[RECORDS SHOWN — start]
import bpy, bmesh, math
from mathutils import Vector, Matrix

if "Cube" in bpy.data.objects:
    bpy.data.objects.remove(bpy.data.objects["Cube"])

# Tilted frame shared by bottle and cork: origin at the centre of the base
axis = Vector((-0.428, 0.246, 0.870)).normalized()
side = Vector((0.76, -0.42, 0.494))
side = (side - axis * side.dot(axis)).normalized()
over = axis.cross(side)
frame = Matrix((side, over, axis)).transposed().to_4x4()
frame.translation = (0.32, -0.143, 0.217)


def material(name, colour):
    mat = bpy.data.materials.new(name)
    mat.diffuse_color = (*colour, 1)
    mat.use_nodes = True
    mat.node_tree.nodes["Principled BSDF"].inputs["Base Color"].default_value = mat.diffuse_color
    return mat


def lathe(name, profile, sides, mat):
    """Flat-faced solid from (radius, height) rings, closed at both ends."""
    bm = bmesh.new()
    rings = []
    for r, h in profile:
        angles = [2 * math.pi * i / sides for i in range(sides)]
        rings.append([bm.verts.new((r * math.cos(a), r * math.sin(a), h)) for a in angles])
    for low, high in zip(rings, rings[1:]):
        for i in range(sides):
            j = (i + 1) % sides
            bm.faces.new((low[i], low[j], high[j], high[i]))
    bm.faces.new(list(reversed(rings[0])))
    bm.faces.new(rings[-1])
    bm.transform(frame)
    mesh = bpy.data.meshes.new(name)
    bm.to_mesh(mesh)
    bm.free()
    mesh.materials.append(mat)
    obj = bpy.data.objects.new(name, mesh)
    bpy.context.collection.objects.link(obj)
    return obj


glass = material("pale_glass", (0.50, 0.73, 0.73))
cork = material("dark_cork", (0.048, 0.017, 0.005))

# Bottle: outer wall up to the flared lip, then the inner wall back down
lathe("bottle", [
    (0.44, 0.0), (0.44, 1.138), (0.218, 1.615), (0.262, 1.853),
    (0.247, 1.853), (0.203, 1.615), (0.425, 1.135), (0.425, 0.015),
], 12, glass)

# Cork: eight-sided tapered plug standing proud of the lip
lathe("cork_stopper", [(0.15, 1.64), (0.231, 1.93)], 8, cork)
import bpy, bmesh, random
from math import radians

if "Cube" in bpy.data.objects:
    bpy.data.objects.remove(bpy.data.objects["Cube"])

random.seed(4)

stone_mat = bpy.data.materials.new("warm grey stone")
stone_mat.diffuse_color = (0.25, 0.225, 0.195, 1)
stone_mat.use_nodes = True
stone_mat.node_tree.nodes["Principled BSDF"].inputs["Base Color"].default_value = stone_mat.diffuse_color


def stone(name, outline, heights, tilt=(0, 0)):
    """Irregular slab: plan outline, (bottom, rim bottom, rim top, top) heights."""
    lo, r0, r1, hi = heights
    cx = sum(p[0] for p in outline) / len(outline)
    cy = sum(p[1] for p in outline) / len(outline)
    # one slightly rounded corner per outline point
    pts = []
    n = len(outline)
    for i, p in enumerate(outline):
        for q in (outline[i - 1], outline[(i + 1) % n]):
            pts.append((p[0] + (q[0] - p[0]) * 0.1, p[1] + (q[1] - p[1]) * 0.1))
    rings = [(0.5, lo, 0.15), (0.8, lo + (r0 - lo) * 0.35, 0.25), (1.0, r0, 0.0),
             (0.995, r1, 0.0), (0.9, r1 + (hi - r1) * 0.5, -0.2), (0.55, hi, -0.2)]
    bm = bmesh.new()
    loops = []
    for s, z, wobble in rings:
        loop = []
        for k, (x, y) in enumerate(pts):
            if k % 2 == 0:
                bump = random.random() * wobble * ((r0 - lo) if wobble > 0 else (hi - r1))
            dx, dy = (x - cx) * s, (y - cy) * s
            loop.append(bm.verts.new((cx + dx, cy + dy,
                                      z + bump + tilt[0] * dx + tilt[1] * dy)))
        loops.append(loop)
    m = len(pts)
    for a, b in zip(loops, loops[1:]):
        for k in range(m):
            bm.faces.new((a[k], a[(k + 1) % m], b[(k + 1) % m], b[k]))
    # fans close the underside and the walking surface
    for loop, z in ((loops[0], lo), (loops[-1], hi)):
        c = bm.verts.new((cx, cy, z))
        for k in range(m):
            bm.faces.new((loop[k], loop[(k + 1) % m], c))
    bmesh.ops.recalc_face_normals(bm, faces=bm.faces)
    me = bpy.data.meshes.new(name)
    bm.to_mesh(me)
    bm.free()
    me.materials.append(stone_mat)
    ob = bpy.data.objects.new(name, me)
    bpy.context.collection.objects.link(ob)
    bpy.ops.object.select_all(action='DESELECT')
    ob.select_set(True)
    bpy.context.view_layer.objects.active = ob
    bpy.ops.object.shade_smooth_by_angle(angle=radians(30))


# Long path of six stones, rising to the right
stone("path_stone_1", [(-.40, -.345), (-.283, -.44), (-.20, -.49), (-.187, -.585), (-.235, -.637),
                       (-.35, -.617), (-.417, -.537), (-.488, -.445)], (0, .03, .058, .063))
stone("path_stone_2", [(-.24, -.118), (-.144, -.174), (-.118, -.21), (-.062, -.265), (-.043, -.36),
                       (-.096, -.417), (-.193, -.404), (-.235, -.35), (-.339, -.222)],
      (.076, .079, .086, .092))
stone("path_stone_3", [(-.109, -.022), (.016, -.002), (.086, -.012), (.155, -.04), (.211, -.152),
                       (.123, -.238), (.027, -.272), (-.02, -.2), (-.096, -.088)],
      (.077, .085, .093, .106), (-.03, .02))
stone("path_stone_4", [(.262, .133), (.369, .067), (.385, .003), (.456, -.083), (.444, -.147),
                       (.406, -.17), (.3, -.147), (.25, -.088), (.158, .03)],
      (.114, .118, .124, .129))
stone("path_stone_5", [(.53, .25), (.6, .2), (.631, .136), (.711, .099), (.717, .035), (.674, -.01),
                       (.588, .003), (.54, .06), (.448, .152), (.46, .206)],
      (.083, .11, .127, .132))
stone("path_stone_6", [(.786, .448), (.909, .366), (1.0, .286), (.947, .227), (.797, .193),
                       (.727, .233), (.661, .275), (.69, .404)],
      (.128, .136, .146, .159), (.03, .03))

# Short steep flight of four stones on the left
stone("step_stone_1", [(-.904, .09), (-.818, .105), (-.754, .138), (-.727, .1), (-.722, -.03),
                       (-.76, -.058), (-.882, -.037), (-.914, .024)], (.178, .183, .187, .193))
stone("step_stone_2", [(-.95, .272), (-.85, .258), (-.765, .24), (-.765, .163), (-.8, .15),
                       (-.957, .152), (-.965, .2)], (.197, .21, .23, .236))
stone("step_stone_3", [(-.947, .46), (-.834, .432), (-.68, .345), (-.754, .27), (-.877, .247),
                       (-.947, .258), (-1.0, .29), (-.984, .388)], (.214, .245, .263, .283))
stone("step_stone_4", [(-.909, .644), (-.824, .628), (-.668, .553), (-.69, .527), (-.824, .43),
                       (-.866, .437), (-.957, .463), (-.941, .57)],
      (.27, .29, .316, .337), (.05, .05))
[RECORDS SHOWN — finish]
EXERCISE DESCRIPTION: From the entries above, copy out every line where the string "bmesh" appears.

RESPONSE:
import bpy, bmesh, math
    bm = bmesh.new()
import bpy, bmesh, random
    bm = bmesh.new()
    bmesh.ops.recalc_face_normals(bm, faces=bm.faces)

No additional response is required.